___ Input data

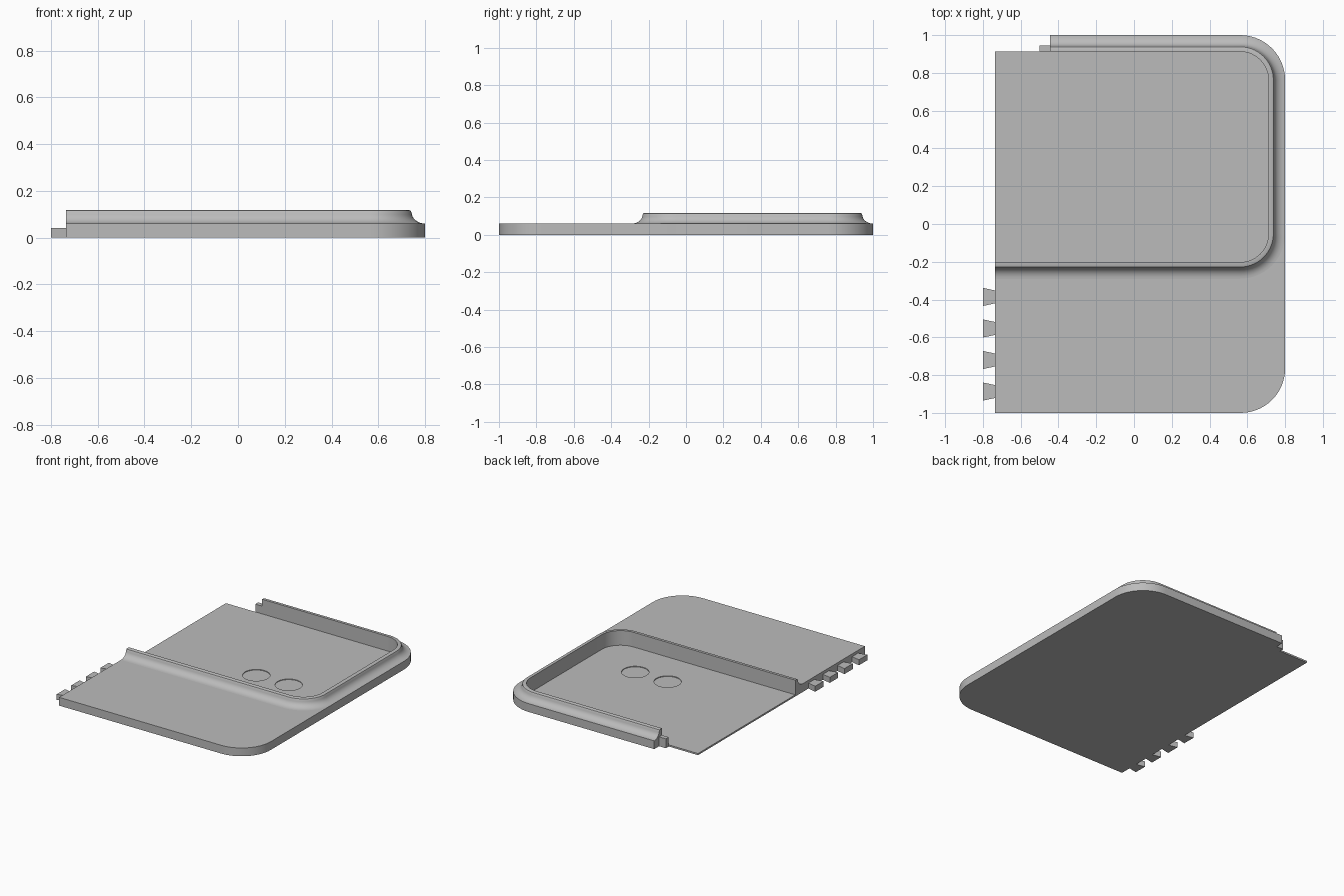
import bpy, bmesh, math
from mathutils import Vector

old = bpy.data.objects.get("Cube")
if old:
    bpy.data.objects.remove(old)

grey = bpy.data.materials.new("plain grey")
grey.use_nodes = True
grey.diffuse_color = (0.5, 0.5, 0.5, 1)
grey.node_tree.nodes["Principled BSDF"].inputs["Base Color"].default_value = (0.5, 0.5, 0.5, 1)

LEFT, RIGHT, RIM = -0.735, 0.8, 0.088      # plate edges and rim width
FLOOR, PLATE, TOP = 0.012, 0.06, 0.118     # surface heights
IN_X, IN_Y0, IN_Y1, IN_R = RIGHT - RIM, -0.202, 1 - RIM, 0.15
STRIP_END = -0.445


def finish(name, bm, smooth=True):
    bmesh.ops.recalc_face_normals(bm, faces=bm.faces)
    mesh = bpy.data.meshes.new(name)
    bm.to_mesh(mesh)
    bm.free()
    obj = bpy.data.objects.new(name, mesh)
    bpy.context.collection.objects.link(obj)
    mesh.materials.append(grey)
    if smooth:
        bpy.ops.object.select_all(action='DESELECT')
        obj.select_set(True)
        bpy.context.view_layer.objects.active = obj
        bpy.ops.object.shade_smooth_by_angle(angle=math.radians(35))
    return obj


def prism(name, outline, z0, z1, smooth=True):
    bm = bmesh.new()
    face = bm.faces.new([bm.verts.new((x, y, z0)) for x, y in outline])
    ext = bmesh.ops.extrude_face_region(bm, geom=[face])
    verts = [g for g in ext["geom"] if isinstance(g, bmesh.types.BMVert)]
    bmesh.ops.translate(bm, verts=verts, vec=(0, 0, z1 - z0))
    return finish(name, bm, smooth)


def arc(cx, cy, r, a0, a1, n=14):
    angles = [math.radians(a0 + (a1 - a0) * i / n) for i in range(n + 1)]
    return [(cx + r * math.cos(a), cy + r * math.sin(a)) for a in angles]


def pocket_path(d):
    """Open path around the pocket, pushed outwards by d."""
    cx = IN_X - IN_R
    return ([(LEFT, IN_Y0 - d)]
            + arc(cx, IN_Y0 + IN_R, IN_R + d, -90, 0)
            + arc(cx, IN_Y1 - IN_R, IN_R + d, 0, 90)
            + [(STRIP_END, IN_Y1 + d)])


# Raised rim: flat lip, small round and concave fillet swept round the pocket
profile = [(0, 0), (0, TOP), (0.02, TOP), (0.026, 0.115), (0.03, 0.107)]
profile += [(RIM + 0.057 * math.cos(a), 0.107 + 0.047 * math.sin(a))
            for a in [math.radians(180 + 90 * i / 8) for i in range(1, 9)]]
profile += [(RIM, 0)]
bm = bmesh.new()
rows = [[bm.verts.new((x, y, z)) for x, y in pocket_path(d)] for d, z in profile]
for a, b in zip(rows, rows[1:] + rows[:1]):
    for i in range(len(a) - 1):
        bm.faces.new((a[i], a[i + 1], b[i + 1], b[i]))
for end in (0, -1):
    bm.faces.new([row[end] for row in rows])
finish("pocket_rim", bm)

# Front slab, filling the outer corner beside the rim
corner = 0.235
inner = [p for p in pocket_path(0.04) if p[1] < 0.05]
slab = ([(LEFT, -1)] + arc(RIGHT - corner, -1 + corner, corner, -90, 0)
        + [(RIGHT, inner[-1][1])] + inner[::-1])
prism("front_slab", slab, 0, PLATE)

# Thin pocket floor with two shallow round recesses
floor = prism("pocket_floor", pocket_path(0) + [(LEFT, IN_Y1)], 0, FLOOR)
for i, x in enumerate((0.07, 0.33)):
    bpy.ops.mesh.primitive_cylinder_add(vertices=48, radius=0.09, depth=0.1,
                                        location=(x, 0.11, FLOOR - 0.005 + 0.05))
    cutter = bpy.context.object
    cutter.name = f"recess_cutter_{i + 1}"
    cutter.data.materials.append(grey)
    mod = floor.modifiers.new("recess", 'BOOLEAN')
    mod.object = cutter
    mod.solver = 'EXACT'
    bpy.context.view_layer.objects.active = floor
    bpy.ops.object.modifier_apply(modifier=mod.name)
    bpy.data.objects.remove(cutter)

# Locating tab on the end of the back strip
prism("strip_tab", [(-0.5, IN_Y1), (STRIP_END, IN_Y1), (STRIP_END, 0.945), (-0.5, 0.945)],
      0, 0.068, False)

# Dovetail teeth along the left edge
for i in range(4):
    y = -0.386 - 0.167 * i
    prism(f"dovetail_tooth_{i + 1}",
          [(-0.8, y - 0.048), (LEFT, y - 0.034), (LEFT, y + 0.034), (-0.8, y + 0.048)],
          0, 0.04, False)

______

_Work item:_
What this calls for is a word-for-word copy of the listing above, pictures excluded.

_Answer to the problem:_
import bpy, bmesh, math
from mathutils import Vector

old = bpy.data.objects.get("Cube")
if old:
    bpy.data.objects.remove(old)

grey = bpy.data.materials.new("plain grey")
grey.use_nodes = True
grey.diffuse_color = (0.5, 0.5, 0.5, 1)
grey.node_tree.nodes["Principled BSDF"].inputs["Base Color"].default_value = (0.5, 0.5, 0.5, 1)

LEFT, RIGHT, RIM = -0.735, 0.8, 0.088      # plate edges and rim width
FLOOR, PLATE, TOP = 0.012, 0.06, 0.118     # surface heights
IN_X, IN_Y0, IN_Y1, IN_R = RIGHT - RIM, -0.202, 1 - RIM, 0.15
STRIP_END = -0.445


def finish(name, bm, smooth=True):
    bmesh.ops.recalc_face_normals(bm, faces=bm.faces)
    mesh = bpy.data.meshes.new(name)
    bm.to_mesh(mesh)
    bm.free()
    obj = bpy.data.objects.new(name, mesh)
    bpy.context.collection.objects.link(obj)
    mesh.materials.append(grey)
    if smooth:
        bpy.ops.object.select_all(action='DESELECT')
        obj.select_set(True)
        bpy.context.view_layer.objects.active = obj
        bpy.ops.object.shade_smooth_by_angle(angle=math.radians(35))
    return obj


def prism(name, outline, z0, z1, smooth=True):
    bm = bmesh.new()
    face = bm.faces.new([bm.verts.new((x, y, z0)) for x, y in outline])
    ext = bmesh.ops.extrude_face_region(bm, geom=[face])
    verts = [g for g in ext["geom"] if isinstance(g, bmesh.types.BMVert)]
    bmesh.ops.translate(bm, verts=verts, vec=(0, 0, z1 - z0))
    return finish(name, bm, smooth)


def arc(cx, cy, r, a0, a1, n=14):
    angles = [math.radians(a0 + (a1 - a0) * i / n) for i in range(n + 1)]
    return [(cx + r * math.cos(a), cy + r * math.sin(a)) for a in angles]


def pocket_path(d):
    """Open path around the pocket, pushed outwards by d."""
    cx = IN_X - IN_R
    return ([(LEFT, IN_Y0 - d)]
            + arc(cx, IN_Y0 + IN_R, IN_R + d, -90, 0)
            + arc(cx, IN_Y1 - IN_R, IN_R + d, 0, 90)
            + [(STRIP_END, IN_Y1 + d)])


# Raised rim: flat lip, small round and concave fillet swept round the pocket
profile = [(0, 0), (0, TOP), (0.02, TOP), (0.026, 0.115), (0.03, 0.107)]
profile += [(RIM + 0.057 * math.cos(a), 0.107 + 0.047 * math.sin(a))
            for a in [math.radians(180 + 90 * i / 8) for i in range(1, 9)]]
profile += [(RIM, 0)]
bm = bmesh.new()
rows = [[bm.verts.new((x, y, z)) for x, y in pocket_path(d)] for d, z in profile]
for a, b in zip(rows, rows[1:] + rows[:1]):
    for i in range(len(a) - 1):
        bm.faces.new((a[i], a[i + 1], b[i + 1], b[i]))
for end in (0, -1):
    bm.faces.new([row[end] for row in rows])
finish("pocket_rim", bm)

# Front slab, filling the outer corner beside the rim
corner = 0.235
inner = [p for p in pocket_path(0.04) if p[1] < 0.05]
slab = ([(LEFT, -1)] + arc(RIGHT - corner, -1 + corner, corner, -90, 0)
        + [(RIGHT, inner[-1][1])] + inner[::-1])
prism("front_slab", slab, 0, PLATE)

# Thin pocket floor with two shallow round recesses
floor = prism("pocket_floor", pocket_path(0) + [(LEFT, IN_Y1)], 0, FLOOR)
for i, x in enumerate((0.07, 0.33)):
    bpy.ops.mesh.primitive_cylinder_add(vertices=48, radius=0.09, depth=0.1,
                                        location=(x, 0.11, FLOOR - 0.005 + 0.05))
    cutter = bpy.context.object
    cutter.name = f"recess_cutter_{i + 1}"
    cutter.data.materials.append(grey)
    mod = floor.modifiers.new("recess", 'BOOLEAN')
    mod.object = cutter
    mod.solver = 'EXACT'
    bpy.context.view_layer.objects.active = floor
    bpy.ops.object.modifier_apply(modifier=mod.name)
    bpy.data.objects.remove(cutter)

# Locating tab on the end of the back strip
prism("strip_tab", [(-0.5, IN_Y1), (STRIP_END, IN_Y1), (STRIP_END, 0.945), (-0.5, 0.945)],
      0, 0.068, False)

# Dovetail teeth along the left edge
for i in range(4):
    y = -0.386 - 0.167 * i
    prism(f"dovetail_tooth_{i + 1}",
          [(-0.8, y - 0.048), (LEFT, y - 0.034), (LEFT, y + 0.034), (-0.8, y + 0.048)],
          0, 0.04, False)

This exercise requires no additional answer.